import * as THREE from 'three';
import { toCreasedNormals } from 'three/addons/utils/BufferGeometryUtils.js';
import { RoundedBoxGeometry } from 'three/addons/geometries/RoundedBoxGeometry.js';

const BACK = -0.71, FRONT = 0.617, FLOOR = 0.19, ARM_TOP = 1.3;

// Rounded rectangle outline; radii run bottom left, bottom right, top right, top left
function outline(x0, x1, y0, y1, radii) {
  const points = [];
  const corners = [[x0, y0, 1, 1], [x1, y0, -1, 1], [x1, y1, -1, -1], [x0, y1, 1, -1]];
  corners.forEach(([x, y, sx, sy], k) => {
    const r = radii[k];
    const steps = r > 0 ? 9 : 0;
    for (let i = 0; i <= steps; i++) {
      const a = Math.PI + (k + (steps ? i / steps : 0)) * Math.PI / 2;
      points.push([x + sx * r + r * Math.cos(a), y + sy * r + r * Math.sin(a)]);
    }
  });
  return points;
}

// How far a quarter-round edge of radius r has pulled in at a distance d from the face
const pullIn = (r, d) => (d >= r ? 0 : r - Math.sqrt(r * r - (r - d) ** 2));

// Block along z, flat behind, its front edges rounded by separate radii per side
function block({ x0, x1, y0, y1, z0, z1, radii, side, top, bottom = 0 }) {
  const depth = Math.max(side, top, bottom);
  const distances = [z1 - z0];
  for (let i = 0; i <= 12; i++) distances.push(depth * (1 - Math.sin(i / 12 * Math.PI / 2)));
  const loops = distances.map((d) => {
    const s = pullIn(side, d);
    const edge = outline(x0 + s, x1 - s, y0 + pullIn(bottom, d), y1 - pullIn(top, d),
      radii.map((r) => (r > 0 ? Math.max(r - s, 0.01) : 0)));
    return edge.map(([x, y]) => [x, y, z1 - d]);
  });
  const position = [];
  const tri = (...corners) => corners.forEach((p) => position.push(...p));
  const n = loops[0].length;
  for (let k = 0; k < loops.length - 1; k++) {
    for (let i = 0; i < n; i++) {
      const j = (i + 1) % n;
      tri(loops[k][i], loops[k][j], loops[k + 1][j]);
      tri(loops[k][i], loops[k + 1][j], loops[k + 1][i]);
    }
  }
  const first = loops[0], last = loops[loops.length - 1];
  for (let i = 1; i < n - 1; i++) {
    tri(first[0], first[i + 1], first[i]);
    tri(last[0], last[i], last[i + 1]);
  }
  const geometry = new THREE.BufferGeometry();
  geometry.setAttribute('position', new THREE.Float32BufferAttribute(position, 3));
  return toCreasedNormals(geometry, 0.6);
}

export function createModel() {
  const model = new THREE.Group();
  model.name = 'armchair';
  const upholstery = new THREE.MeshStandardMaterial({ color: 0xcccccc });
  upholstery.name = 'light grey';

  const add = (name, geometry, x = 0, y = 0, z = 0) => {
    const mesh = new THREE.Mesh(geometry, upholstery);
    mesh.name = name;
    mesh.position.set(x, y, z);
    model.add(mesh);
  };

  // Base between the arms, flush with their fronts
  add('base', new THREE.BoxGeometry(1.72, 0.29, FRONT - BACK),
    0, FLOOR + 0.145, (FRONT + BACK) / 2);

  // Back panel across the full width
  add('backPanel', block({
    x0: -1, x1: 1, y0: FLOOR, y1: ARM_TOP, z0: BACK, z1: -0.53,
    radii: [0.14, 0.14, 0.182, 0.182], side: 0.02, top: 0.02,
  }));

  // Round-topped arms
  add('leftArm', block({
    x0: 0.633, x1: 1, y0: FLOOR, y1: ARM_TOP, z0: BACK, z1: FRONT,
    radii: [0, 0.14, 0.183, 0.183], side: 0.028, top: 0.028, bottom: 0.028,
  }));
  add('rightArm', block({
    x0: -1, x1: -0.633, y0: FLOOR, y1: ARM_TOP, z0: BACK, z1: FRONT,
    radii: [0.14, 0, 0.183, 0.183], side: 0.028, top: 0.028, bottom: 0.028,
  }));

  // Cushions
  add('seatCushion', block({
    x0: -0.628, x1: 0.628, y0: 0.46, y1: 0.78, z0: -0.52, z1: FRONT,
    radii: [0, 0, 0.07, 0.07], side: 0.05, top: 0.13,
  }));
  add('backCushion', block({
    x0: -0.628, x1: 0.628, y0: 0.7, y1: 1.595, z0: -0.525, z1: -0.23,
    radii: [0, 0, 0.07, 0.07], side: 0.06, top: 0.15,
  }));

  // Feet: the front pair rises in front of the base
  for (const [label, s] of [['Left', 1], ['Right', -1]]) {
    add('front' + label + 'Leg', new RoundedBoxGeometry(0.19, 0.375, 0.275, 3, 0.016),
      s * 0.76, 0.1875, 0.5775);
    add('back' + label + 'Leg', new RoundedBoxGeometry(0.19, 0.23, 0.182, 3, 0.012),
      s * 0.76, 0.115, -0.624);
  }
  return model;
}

• [EXERCISE AIM]
Working from the entries above, filter out every line that lacks "first" and copy what remains.

• [WORKED SOLUTION]
  const first = loops[0], last = loops[loops.length - 1];
    tri(first[0], first[i + 1], first[i]);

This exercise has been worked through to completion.